WASHINGTON, D.C. – March 28, 2014 – (RealEstateRama) — Assemblyman Jack Ciattarelli, R-Somerset, Hunterdon, Mercer and Middlesex, provided the remarks below regarding the Democrat’s alternate arbitration bill, A-3067, which was approved today during the General Assembly’s voting session:
“A three- or four-year extension of current law or a permanent two percent arbitration cap is the bill we should be voting on today.
If not that bill, then a bill that abolishes binding arbitration, substituted by the non-binding mediation/fact-finding procedures other public unions utilize.
The loopholes in today’s bill – utilization of the cap only once during the two back-to-back arbitration cap laws and requiring arbitrators to include employee health benefit contributions and workforce reduction cost savings as salary compensatory – are of great concern.

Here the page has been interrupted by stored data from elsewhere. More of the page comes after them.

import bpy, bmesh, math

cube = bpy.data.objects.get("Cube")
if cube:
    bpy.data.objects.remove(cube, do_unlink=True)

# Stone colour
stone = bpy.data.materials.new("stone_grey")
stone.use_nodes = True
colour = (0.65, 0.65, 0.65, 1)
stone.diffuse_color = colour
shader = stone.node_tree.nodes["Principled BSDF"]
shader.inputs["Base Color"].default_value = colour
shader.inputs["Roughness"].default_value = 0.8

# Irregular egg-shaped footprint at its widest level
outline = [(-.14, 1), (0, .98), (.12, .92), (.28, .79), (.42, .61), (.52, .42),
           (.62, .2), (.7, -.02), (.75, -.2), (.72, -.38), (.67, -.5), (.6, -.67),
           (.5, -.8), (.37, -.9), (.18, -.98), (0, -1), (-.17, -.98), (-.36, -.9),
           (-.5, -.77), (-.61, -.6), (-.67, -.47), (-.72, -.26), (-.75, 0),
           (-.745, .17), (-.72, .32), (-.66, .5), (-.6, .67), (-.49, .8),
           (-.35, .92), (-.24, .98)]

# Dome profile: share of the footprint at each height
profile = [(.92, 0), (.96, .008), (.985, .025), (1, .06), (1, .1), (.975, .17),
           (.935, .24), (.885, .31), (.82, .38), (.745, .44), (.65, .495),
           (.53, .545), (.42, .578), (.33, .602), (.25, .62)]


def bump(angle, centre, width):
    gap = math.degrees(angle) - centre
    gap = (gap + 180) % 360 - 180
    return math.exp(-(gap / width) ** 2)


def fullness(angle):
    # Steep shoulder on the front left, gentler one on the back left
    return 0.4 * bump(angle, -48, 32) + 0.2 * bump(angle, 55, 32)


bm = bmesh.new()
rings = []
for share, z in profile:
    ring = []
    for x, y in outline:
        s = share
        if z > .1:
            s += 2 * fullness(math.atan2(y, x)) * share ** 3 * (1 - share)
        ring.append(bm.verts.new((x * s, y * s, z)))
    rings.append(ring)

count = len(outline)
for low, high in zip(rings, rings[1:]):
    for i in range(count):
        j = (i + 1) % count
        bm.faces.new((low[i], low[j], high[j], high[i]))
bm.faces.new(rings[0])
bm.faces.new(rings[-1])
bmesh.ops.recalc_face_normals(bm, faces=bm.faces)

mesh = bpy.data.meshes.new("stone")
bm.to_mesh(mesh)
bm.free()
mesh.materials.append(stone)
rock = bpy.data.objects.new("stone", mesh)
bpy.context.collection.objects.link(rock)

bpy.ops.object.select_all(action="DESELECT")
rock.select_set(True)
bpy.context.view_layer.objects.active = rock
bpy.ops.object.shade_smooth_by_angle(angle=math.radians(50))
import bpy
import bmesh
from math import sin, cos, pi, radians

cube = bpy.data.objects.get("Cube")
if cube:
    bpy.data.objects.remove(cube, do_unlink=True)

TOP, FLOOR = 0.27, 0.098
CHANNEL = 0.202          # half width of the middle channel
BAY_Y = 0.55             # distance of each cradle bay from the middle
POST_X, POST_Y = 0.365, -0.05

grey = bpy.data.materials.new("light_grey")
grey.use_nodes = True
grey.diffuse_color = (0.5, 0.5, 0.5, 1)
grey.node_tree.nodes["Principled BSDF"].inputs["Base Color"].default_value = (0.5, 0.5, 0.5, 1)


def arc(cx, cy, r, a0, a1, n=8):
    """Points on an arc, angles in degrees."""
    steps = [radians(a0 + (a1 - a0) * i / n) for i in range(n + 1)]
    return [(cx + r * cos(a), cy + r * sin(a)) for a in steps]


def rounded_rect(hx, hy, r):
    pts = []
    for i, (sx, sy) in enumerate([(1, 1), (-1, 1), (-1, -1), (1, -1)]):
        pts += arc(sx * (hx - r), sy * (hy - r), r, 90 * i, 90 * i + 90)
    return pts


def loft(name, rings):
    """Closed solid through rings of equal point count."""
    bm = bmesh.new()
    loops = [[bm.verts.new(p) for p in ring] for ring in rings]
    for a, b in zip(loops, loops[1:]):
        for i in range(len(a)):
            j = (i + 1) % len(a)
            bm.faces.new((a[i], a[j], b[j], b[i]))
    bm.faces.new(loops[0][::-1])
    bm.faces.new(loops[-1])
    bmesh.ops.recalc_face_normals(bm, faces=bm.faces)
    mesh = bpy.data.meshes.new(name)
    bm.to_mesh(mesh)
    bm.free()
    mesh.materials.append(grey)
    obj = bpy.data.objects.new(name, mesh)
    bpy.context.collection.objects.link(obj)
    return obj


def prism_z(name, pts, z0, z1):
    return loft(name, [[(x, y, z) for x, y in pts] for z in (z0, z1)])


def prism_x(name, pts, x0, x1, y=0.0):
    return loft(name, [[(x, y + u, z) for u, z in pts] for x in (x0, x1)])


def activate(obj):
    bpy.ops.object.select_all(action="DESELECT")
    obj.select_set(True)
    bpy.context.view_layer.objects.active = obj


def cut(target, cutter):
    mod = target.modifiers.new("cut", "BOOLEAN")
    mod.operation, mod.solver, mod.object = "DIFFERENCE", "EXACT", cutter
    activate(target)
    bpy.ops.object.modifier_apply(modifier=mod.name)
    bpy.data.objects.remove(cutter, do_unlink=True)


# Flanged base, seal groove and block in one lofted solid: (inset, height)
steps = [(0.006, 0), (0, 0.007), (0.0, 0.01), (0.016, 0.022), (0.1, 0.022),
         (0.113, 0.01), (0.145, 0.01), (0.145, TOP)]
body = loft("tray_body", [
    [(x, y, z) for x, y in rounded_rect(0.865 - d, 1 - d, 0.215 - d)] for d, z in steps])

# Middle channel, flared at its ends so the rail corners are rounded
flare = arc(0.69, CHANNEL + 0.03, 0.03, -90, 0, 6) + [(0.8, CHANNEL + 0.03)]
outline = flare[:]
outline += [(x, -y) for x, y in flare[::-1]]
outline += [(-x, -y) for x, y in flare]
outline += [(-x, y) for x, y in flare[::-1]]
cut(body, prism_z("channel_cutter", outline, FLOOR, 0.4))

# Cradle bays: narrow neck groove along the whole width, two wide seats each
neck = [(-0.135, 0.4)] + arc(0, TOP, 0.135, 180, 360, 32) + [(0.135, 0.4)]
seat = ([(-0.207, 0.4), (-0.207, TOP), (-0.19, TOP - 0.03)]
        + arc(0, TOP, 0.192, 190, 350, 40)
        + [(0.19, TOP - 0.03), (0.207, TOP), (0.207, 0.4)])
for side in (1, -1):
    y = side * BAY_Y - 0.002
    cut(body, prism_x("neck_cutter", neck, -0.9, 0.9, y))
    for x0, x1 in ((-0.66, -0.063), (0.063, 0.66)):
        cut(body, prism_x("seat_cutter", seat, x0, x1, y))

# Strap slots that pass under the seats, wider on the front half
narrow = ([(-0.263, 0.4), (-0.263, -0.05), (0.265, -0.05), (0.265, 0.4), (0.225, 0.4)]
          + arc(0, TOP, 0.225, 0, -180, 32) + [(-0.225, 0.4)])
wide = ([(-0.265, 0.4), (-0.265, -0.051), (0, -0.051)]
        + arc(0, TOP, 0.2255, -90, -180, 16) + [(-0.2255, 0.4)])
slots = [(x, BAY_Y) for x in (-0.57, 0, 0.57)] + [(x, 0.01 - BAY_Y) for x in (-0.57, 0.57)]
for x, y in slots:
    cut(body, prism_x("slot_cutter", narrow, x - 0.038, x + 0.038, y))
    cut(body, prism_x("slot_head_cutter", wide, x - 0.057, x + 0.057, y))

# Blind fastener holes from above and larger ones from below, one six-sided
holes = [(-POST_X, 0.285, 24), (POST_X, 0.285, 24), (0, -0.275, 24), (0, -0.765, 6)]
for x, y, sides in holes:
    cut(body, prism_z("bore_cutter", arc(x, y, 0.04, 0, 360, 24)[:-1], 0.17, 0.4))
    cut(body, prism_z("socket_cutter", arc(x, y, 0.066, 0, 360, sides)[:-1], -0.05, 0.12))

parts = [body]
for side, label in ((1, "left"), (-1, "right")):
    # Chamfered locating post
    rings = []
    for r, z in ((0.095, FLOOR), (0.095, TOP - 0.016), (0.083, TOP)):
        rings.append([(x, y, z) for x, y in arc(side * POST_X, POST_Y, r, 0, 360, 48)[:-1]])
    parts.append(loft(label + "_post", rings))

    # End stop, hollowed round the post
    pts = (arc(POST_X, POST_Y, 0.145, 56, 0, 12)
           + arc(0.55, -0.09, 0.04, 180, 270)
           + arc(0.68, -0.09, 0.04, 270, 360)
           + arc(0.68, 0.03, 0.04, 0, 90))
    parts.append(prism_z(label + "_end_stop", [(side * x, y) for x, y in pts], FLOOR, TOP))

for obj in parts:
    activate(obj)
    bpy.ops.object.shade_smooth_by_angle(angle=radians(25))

Specific to the first loophole, anything other than an extension of current law, a permanent cap, or abolishing binding arbitration seems like window-dressing. Specific to the second loophole, we should be prohibiting arbitrators from including employee health benefit contributions and workforce reduction cost savings as salary compensatory.

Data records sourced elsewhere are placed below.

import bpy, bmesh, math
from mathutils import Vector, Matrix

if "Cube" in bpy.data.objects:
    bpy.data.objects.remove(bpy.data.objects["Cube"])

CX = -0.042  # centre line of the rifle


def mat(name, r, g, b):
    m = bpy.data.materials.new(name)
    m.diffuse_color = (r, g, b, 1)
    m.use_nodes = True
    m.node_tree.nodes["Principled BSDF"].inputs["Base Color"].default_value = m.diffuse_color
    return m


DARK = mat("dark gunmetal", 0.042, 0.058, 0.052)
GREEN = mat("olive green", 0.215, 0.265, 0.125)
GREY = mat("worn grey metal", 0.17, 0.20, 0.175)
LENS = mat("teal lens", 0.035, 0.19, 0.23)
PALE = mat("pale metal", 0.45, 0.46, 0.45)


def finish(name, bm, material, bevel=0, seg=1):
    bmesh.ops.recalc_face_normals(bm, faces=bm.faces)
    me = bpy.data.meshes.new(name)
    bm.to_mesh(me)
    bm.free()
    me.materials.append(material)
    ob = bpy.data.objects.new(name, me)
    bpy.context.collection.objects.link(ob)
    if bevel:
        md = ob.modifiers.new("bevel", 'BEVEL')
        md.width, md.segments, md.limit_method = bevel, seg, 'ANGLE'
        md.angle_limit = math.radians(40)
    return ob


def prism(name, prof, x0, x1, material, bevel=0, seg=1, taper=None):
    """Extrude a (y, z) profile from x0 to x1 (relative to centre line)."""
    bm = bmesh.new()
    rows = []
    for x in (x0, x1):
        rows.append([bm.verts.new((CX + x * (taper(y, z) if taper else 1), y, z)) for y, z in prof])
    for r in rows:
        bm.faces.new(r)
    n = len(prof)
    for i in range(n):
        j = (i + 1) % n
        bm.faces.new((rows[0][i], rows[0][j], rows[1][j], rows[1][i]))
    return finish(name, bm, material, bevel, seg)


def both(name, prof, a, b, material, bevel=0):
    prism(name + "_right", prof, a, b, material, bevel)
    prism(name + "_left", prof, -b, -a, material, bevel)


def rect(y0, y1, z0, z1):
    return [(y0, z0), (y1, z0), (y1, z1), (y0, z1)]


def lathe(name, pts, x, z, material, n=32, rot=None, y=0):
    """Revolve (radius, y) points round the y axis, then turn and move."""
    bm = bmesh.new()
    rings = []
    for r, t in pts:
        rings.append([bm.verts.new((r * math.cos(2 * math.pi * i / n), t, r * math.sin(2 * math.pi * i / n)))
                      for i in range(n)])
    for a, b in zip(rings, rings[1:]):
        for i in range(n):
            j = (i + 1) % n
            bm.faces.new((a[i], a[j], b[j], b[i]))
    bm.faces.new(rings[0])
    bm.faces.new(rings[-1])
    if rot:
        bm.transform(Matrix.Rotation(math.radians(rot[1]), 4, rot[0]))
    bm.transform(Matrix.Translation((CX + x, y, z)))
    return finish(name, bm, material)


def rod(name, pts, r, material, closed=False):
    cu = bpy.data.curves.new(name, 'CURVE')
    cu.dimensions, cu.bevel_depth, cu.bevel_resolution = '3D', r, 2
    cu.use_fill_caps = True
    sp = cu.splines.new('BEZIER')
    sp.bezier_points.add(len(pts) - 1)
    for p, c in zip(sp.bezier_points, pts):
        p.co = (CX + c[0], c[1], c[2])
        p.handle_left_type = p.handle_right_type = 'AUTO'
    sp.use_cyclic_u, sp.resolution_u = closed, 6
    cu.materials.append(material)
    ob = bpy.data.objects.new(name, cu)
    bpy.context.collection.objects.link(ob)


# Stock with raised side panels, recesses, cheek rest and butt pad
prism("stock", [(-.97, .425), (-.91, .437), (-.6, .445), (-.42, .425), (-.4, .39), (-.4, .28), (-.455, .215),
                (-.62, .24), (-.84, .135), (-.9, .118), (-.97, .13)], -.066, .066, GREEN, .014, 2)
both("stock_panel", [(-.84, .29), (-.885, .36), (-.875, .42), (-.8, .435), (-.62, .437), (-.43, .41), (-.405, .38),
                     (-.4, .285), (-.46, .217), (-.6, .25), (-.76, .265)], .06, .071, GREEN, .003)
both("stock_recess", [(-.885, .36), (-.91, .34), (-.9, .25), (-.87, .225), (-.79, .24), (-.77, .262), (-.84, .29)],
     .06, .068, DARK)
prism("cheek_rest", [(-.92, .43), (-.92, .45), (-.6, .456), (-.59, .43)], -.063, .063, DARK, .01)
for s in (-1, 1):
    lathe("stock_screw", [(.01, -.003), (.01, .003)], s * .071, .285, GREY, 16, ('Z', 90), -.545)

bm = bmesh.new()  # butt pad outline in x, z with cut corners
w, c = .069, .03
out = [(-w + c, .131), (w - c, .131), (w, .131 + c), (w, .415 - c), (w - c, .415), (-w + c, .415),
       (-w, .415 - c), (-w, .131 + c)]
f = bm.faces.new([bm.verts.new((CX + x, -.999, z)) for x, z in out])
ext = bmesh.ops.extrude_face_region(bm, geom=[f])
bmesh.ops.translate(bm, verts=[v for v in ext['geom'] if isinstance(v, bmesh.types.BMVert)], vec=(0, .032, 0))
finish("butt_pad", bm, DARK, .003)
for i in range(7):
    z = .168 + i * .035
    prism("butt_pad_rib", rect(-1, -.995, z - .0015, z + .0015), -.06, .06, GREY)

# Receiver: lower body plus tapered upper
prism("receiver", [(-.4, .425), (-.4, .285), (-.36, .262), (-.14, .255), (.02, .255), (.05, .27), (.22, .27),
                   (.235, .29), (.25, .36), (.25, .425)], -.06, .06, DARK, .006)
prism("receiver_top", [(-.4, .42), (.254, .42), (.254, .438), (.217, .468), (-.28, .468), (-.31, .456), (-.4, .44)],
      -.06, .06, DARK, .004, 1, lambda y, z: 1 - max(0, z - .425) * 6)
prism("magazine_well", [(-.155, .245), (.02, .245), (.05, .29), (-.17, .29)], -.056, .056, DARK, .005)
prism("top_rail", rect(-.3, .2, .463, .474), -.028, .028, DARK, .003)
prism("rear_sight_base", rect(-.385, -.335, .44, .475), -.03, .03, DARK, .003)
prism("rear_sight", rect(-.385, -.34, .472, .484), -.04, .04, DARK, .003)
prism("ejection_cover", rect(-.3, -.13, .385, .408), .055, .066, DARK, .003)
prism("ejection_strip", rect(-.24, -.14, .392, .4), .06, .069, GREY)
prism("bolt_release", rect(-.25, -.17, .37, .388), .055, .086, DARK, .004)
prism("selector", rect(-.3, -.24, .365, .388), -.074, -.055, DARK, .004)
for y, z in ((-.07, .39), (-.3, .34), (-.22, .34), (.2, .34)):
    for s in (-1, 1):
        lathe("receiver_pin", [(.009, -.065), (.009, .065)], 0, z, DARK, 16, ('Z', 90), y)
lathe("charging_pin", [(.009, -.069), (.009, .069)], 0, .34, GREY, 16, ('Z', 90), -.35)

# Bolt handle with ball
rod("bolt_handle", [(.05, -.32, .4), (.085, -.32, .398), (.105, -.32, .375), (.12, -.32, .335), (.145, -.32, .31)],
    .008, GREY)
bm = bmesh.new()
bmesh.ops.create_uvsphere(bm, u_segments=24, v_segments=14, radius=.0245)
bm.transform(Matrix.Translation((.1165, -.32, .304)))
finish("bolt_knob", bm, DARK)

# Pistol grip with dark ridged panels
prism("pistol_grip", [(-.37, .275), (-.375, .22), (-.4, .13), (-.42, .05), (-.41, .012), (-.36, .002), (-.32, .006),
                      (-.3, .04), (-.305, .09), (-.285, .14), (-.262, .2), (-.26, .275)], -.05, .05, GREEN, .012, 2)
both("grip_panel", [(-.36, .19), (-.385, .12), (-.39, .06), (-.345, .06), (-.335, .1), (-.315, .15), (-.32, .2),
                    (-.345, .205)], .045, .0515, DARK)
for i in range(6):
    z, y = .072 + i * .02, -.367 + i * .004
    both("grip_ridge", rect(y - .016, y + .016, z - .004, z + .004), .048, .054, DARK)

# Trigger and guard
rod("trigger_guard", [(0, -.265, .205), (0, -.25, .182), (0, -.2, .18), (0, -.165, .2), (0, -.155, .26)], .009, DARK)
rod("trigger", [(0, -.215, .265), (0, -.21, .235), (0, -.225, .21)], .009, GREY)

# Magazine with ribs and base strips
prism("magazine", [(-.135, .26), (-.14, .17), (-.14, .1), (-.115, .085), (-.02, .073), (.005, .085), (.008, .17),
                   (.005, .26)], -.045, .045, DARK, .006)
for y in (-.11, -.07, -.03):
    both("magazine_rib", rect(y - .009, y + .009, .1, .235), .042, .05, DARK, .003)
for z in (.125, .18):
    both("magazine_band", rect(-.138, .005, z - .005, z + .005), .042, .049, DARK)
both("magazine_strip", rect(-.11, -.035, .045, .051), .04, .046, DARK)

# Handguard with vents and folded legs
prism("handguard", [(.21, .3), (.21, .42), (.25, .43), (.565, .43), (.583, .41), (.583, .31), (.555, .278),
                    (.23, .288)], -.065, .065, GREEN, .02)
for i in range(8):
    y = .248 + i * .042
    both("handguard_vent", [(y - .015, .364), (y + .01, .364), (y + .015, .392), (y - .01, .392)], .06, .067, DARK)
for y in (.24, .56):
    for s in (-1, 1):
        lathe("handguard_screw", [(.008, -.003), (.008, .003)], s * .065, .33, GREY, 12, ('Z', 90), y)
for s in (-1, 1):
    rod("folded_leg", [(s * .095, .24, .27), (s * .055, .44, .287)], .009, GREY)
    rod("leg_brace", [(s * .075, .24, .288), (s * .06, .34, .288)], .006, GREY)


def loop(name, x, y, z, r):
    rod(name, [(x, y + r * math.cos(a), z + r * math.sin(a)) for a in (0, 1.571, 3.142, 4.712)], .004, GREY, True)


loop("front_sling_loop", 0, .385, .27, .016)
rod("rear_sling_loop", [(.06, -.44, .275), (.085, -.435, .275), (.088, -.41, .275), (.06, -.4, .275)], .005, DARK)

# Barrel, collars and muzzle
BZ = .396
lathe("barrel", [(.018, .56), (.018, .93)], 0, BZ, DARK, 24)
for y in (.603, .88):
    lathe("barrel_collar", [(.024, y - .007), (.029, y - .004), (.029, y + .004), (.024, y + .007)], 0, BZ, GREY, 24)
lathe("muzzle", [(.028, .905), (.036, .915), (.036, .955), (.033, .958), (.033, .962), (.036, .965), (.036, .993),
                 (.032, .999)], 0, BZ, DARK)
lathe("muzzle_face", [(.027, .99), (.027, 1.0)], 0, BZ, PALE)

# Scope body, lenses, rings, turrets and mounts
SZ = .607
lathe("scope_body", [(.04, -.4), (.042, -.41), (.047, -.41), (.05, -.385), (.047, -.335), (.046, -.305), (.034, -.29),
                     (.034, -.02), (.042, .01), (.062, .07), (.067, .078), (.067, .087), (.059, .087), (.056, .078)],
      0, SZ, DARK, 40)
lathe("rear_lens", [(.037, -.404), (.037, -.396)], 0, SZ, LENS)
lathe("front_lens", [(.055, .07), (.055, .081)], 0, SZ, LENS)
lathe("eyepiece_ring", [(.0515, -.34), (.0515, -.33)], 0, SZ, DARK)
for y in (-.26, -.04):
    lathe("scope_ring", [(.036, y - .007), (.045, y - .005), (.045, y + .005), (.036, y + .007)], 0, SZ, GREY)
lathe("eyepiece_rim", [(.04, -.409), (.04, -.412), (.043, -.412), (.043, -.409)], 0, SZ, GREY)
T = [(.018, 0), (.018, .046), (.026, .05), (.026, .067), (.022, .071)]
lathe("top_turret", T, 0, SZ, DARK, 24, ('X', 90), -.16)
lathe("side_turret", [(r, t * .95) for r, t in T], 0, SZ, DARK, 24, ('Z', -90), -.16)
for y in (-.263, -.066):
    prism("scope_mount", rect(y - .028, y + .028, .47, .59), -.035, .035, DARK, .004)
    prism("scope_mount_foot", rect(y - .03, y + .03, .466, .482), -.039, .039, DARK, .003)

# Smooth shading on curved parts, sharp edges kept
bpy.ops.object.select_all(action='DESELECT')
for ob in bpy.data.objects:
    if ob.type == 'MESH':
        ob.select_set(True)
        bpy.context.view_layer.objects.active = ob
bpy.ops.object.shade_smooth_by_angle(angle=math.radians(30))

If this bill were to become law, we are wiping out the property tax savings made possible by the reforms so celebrated by Trenton. If this bill were to become law, what was the point of the reforms?

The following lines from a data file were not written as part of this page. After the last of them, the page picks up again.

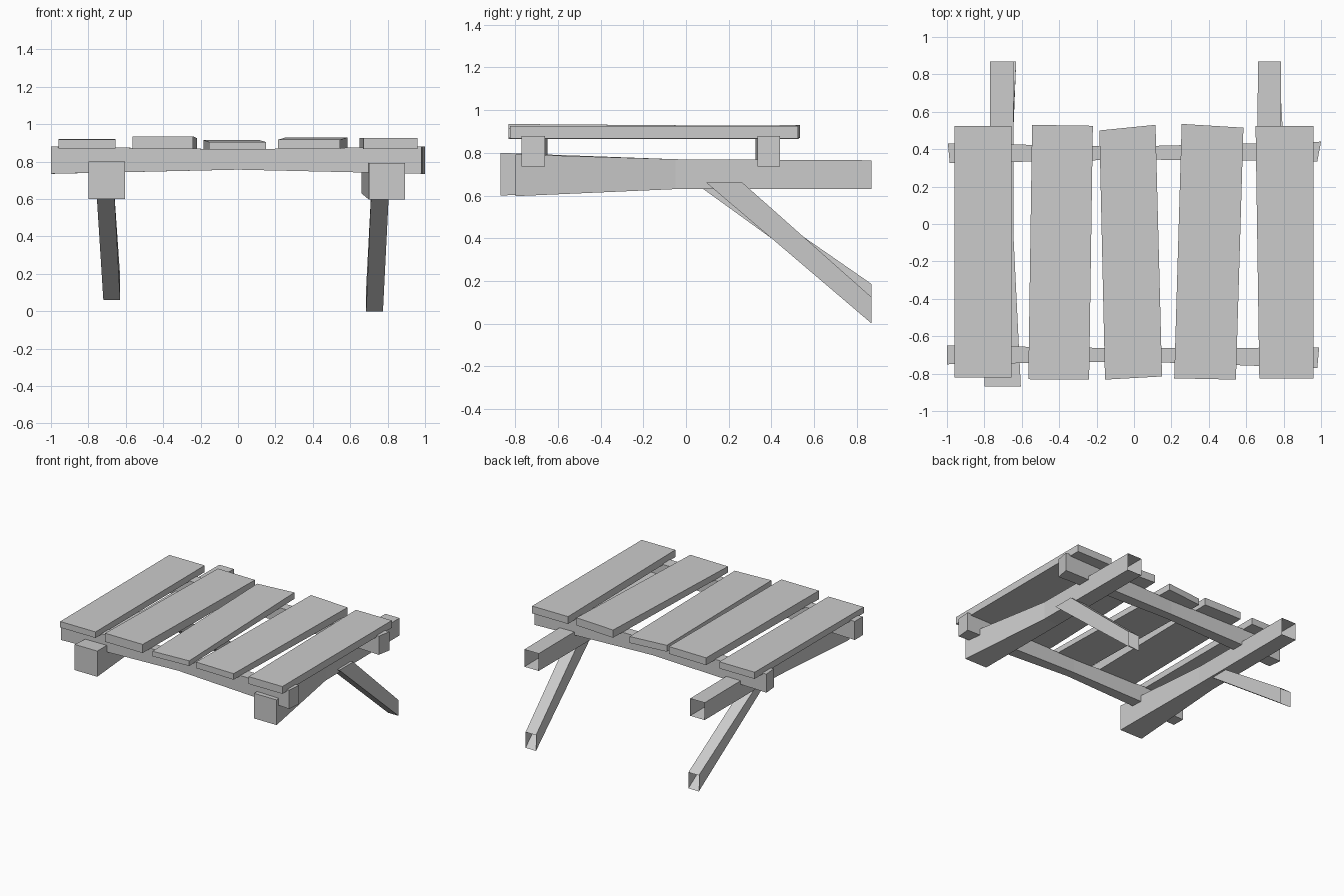
import bpy

if "Cube" in bpy.data.objects:
    bpy.data.objects.remove(bpy.data.objects["Cube"])


def loft(name, rings, cap_start=True, cap_end=True):
    """Skin four-point rings into a flat-faced timber."""
    verts = [p for r in rings for p in r]
    faces = []
    for k in range(len(rings) - 1):
        for i in range(4):
            a, b = k * 4 + i, k * 4 + (i + 1) % 4
            faces.append((a, b, b + 4, a + 4))
    n = len(verts)
    if cap_start:
        faces.append((3, 2, 1, 0))
    if cap_end:
        faces.append((n - 4, n - 3, n - 2, n - 1))
    mesh = bpy.data.meshes.new(name)
    mesh.from_pydata(verts, [], faces)
    obj = bpy.data.objects.new(name, mesh)
    bpy.context.collection.objects.link(obj)
    return obj


def ring_y(y, x0, x1, z0, z1):
    return [(x0, y, z0), (x0, y, z1), (x1, y, z1), (x1, y, z0)][::-1]


def ring_x(xa, xb, y0, y1, z0, z1):
    # xa / xb: end position at the front and back edge of the timber
    return [(xa, y0, z0), (xb, y1, z0), (xb, y1, z1), (xa, y0, z1)]


# Top planks: front (xl, yl, xr, yr), back (xl, yl, xr, yr), z bottom, z top front, z top back
planks = [
    ((-.96, -.82, -.655, -.82), (-.96, .525, -.655, .525), .87, .917, .922),
    ((-.565, -.83, -.24, -.832), (-.545, .53, -.22, .525), .868, .935, .925),
    ((-.155, -.832, .15, -.815), (-.185, .50, .115, .53), .865, .905, .915),
    ((.215, -.825, .545, -.832), (.255, .535, .585, .515), .87, .917, .93),
    ((.67, -.825, .96, -.825), (.65, .525, .96, .525), .868, .925, .925),
]
for i, (f, b, z0, zf, zb) in enumerate(planks):
    loft(f"plank_{i + 1}", [
        [(xr, yr, z0), (xr, yr, zt), (xl, yl, zt), (xl, yl, z0)]
        for (xl, yl, xr, yr), zt in ((f, zf), (b, zb))])

# Cross beams under the planks, pinched in the middle
loft("front_cross_beam", [
    ring_x(-1, -1, -.75, -.65, .735, .88),
    ring_x(0, 0, -.735, -.665, .757, .866),
    ring_x(.98, .99, -.77, -.66, .735, .88)])
loft("back_cross_beam", [
    ring_x(-.985, -.995, .325, .43, .735, .88),
    ring_x(0, 0, .345, .415, .757, .866),
    ring_x(.98, 1, .335, .44, .735, .88)])

# Long side beams, thicker at the front and open at the back
loft("left_side_beam", [
    ring_y(-.87, -.80, -.605, .60, .80),
    ring_y(-.05, -.77, -.645, .63, .77),
    ring_y(.87, -.77, -.645, .63, .765)], cap_end=False)
loft("right_side_beam", [
    ring_y(-.80, .70, .893, .597, .793),
    ring_y(-.05, .66, .79, .63, .77),
    ring_y(.87, .662, .785, .63, .765)], cap_end=False)


# Slanted legs, cut vertically and open at the foot
def leg(name, top_x, foot_x, y_low, y_high, z0, z1):
    a, b = top_x
    top = [(b, y_low, .66), (b, y_high, .66), (a, y_high, .66), (a, y_low, .66)]
    loft(name, [top, ring_y(.87, *foot_x, z0, z1)], cap_end=False)


leg("left_leg", (-.758, -.663), (-.72, -.63), .04, .185, .06, .185)
leg("right_leg", (.713, .808), (.685, .775), .095, .265, 0, .123)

Just this morning, the Mayor of Princeton emailed to say: ‘Please amend the bill so that property taxpayers receive the full benefit of the reforms.’
We all acknowledge the property tax crisis. We all acknowledge the need for property tax reform. And yet, here we are voting on a bill that will not only worsen the property tax crisis, it will make the two percent property tax cap virtually impossible.
Dare I say that municipal police are, on average, more than well paid. Yes, police and firefighters put their lives on the line each day, but of their own free will. I know of other more dangerous professions that pay less.
To enact this bill is to create a superior class of municipal employee. Yes, police and firefighters cannot strike. Yes, police and firefighter job descriptions are different. But that alone is not justification for superior compensation policies – policies vastly different from all other municipal employees.
Let me also say, this bill perpetuates the never-ending public sector mistake of ignoring two critical private sector macroeconomic principles: supply & demand and the ability to pay.
There are those who suggest that this bill’s arbitration cap is better than no arbitration cap at all. With all due respect to the sponsors and those who ultimately vote ‘yes’ today, I cannot, in good conscience, vote ‘yes’ on a bill that:
• Wipes away the property tax savings of landmark reforms,
• creates a superior class of municipal employee, and
• worsens New Jersey’s property tax crisis by rendering the two percent property tax cap impossible.”